Please repeat, from the entries that follow, the lines from the one containing "P1, P3 = A.lerp(B, 0.33), B.lerp(C, 0.556)" through the one containing "cutter.hide_render = True" exactly, adding nothing.

- Provided data
○ ○ ○ ○ ○

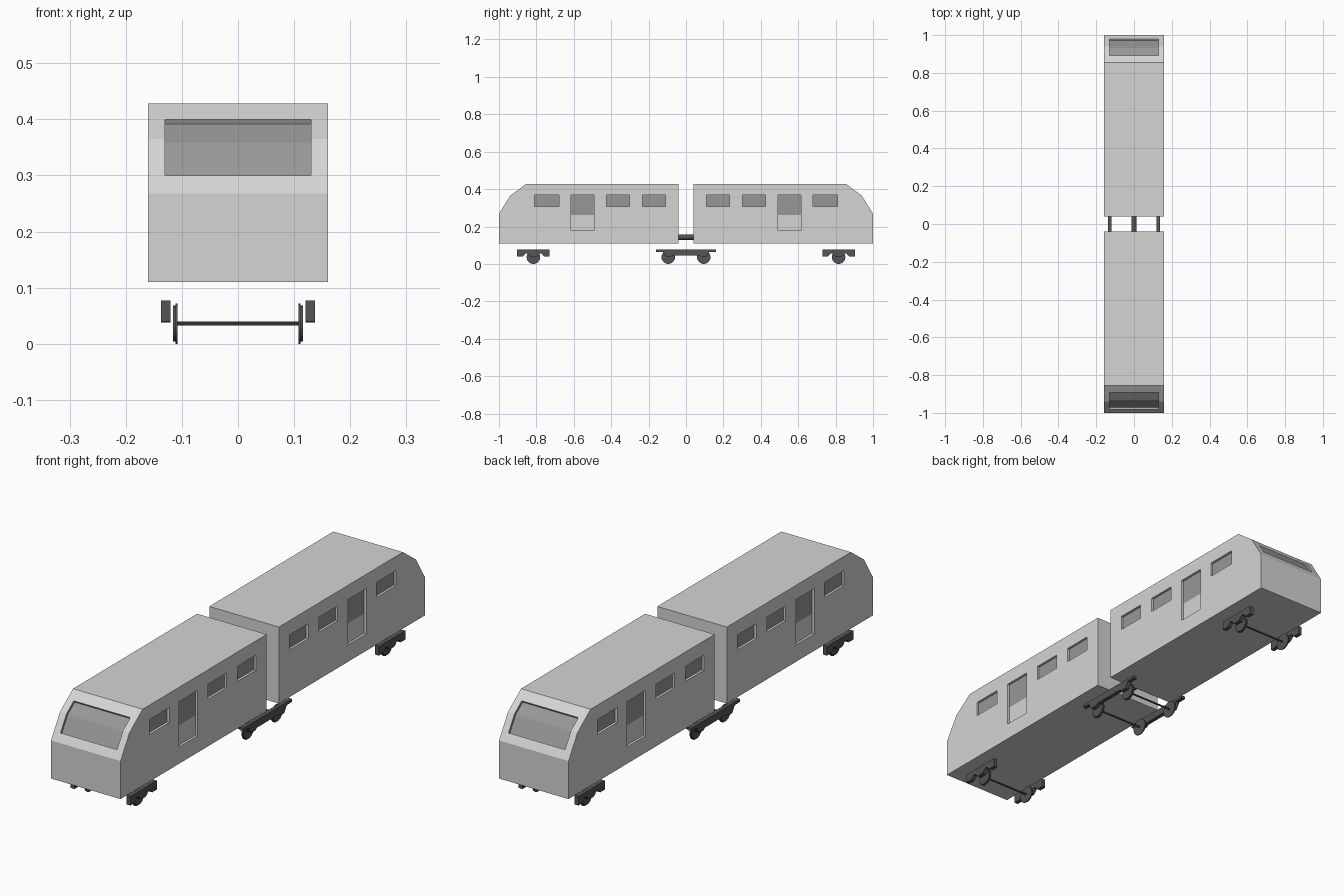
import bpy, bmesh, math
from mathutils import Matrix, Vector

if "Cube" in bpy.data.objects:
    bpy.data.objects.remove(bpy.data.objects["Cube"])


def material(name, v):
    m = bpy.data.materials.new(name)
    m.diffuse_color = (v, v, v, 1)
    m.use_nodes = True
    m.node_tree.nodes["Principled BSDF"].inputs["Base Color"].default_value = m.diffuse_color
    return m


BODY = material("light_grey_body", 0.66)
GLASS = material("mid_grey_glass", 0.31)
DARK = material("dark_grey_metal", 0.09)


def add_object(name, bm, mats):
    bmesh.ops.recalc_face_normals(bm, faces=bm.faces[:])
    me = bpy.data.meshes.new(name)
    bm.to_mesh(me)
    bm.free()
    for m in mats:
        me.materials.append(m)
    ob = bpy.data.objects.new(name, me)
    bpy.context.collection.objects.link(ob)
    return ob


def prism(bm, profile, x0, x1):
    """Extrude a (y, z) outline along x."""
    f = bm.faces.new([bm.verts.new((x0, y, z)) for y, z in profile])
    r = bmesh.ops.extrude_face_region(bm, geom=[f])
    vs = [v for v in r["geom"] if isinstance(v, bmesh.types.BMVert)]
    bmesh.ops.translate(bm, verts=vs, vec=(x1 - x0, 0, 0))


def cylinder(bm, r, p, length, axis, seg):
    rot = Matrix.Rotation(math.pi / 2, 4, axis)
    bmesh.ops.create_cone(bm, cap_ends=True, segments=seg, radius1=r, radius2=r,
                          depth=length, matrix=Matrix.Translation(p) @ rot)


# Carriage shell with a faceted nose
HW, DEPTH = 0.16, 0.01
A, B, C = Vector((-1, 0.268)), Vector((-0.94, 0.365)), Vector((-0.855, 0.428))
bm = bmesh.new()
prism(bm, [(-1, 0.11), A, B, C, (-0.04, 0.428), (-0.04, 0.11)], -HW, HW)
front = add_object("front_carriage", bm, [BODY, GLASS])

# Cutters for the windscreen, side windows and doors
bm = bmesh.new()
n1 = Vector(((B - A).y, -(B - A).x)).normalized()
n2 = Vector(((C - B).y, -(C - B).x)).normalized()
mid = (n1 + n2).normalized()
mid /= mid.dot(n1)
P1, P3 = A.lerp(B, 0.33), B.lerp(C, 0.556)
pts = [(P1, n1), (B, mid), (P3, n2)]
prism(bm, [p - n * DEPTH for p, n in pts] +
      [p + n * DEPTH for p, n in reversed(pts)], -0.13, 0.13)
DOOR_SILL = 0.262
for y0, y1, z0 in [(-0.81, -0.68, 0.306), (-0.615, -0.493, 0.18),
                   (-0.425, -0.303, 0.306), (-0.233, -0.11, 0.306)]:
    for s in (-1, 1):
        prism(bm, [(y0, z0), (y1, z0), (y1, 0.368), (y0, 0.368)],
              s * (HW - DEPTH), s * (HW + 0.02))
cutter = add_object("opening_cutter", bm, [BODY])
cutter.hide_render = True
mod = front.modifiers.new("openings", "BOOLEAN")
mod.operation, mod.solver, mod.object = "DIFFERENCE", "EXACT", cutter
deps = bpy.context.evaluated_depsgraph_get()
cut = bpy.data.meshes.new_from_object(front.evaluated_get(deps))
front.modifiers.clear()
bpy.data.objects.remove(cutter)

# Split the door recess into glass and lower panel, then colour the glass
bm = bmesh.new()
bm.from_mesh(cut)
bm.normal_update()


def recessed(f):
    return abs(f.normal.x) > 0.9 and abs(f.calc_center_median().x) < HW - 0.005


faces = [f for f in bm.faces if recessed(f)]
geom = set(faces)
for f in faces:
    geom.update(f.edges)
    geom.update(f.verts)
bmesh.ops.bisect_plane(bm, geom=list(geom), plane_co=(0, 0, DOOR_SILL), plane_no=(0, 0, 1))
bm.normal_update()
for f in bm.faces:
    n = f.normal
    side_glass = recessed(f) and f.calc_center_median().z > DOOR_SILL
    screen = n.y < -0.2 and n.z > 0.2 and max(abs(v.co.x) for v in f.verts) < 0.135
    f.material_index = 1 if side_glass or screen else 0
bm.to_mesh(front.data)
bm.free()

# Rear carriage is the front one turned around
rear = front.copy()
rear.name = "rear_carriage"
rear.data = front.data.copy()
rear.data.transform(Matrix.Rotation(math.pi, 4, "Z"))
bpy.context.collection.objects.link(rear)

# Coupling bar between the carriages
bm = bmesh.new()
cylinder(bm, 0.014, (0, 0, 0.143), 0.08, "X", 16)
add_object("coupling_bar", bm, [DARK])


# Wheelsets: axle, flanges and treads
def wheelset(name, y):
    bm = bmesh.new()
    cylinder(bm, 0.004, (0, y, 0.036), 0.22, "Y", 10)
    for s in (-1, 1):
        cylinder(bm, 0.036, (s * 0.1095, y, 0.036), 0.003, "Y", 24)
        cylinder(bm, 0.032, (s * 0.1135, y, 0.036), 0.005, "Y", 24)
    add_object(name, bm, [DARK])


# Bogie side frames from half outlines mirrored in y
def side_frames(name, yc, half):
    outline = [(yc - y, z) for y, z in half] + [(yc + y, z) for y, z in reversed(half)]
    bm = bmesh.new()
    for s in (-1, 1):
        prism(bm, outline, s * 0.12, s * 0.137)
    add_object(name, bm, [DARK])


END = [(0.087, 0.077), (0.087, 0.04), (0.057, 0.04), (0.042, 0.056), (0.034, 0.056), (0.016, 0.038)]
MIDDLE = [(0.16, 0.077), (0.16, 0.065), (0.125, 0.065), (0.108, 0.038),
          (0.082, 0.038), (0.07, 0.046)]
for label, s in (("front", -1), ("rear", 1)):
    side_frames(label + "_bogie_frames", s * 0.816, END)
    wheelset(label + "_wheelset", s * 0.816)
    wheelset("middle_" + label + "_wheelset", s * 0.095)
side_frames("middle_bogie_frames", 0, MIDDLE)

○ ○ ○ ○ ○

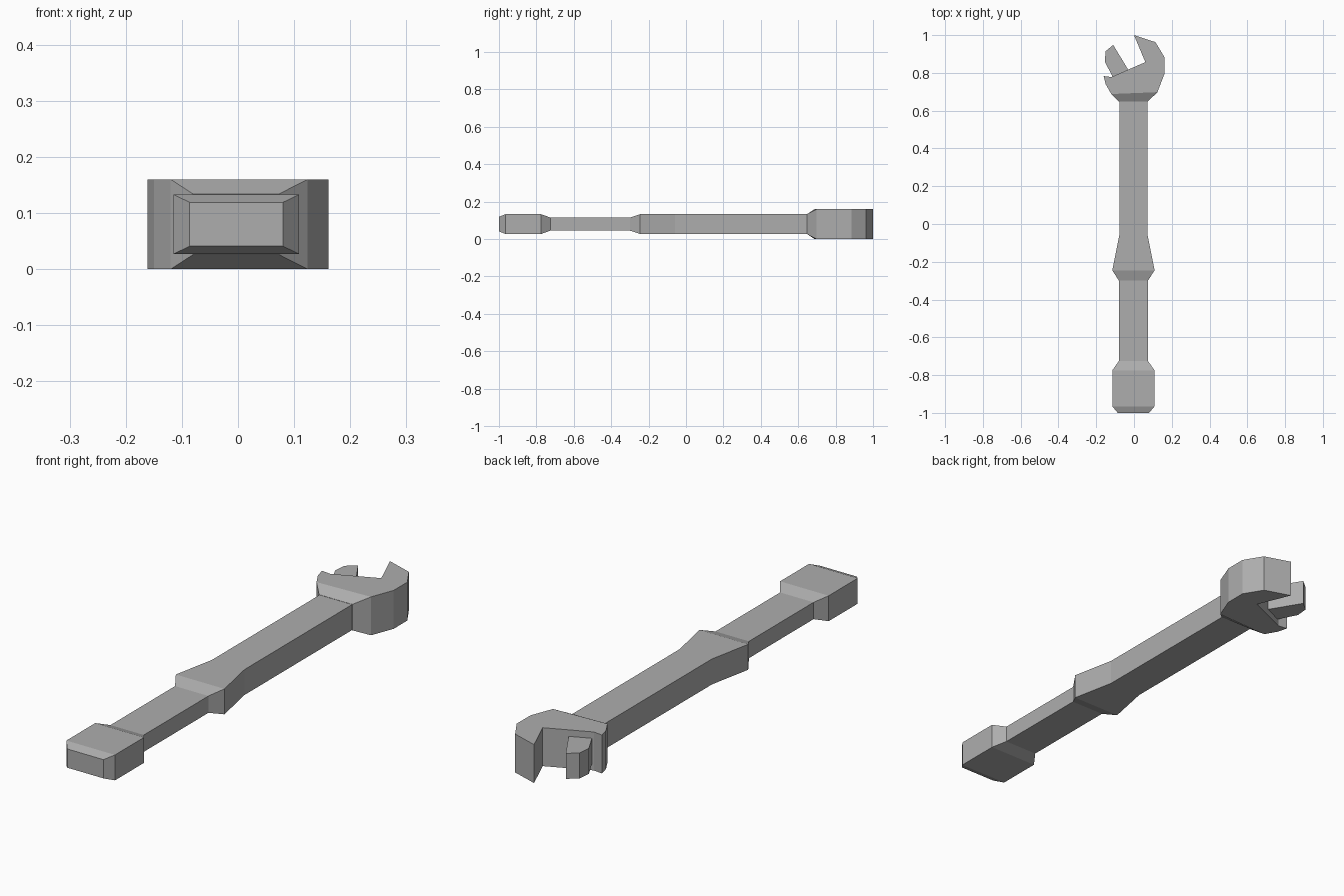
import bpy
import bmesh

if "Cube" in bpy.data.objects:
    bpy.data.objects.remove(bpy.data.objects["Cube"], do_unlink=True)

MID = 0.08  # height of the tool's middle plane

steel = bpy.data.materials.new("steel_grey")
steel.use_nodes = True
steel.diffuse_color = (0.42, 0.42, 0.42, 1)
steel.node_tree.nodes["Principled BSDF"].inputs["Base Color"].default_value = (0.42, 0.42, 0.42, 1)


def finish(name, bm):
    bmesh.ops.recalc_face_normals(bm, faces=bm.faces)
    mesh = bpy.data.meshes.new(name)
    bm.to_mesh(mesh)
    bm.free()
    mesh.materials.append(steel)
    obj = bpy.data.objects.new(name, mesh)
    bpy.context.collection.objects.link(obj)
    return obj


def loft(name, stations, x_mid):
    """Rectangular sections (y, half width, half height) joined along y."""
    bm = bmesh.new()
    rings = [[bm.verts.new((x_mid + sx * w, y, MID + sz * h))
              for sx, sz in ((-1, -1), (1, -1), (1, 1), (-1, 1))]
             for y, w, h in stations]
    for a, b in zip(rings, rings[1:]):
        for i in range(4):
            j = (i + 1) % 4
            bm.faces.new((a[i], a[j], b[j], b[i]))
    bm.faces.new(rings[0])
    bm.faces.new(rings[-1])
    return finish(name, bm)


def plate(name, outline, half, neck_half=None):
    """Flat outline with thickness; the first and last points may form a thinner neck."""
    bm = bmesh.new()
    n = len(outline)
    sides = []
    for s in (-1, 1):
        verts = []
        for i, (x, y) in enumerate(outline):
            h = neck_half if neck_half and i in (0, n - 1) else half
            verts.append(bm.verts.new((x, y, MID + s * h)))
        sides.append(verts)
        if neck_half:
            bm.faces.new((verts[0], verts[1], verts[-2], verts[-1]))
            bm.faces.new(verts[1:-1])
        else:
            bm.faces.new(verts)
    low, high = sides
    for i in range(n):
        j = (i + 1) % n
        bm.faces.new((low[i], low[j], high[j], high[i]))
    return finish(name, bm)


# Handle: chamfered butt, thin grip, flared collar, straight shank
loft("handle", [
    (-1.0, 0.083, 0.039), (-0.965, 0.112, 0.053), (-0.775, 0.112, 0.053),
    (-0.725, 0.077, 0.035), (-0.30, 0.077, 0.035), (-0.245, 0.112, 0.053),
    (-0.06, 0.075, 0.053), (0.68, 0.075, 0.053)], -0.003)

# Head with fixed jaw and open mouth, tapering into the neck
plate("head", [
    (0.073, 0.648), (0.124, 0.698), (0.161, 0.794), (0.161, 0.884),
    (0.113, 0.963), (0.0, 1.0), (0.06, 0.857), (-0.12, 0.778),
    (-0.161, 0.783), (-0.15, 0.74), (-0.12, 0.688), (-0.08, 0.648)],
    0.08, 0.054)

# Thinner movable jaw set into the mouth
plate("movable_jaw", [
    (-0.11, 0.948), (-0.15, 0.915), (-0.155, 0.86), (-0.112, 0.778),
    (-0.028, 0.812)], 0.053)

○ ○ ○ ○ ○

- Exercise solution
P1, P3 = A.lerp(B, 0.33), B.lerp(C, 0.556)
pts = [(P1, n1), (B, mid), (P3, n2)]
prism(bm, [p - n * DEPTH for p, n in pts] +
      [p + n * DEPTH for p, n in reversed(pts)], -0.13, 0.13)
DOOR_SILL = 0.262
for y0, y1, z0 in [(-0.81, -0.68, 0.306), (-0.615, -0.493, 0.18),
                   (-0.425, -0.303, 0.306), (-0.233, -0.11, 0.306)]:
    for s in (-1, 1):
        prism(bm, [(y0, z0), (y1, z0), (y1, 0.368), (y0, 0.368)],
              s * (HW - DEPTH), s * (HW + 0.02))
cutter = add_object("opening_cutter", bm, [BODY])
cutter.hide_render = True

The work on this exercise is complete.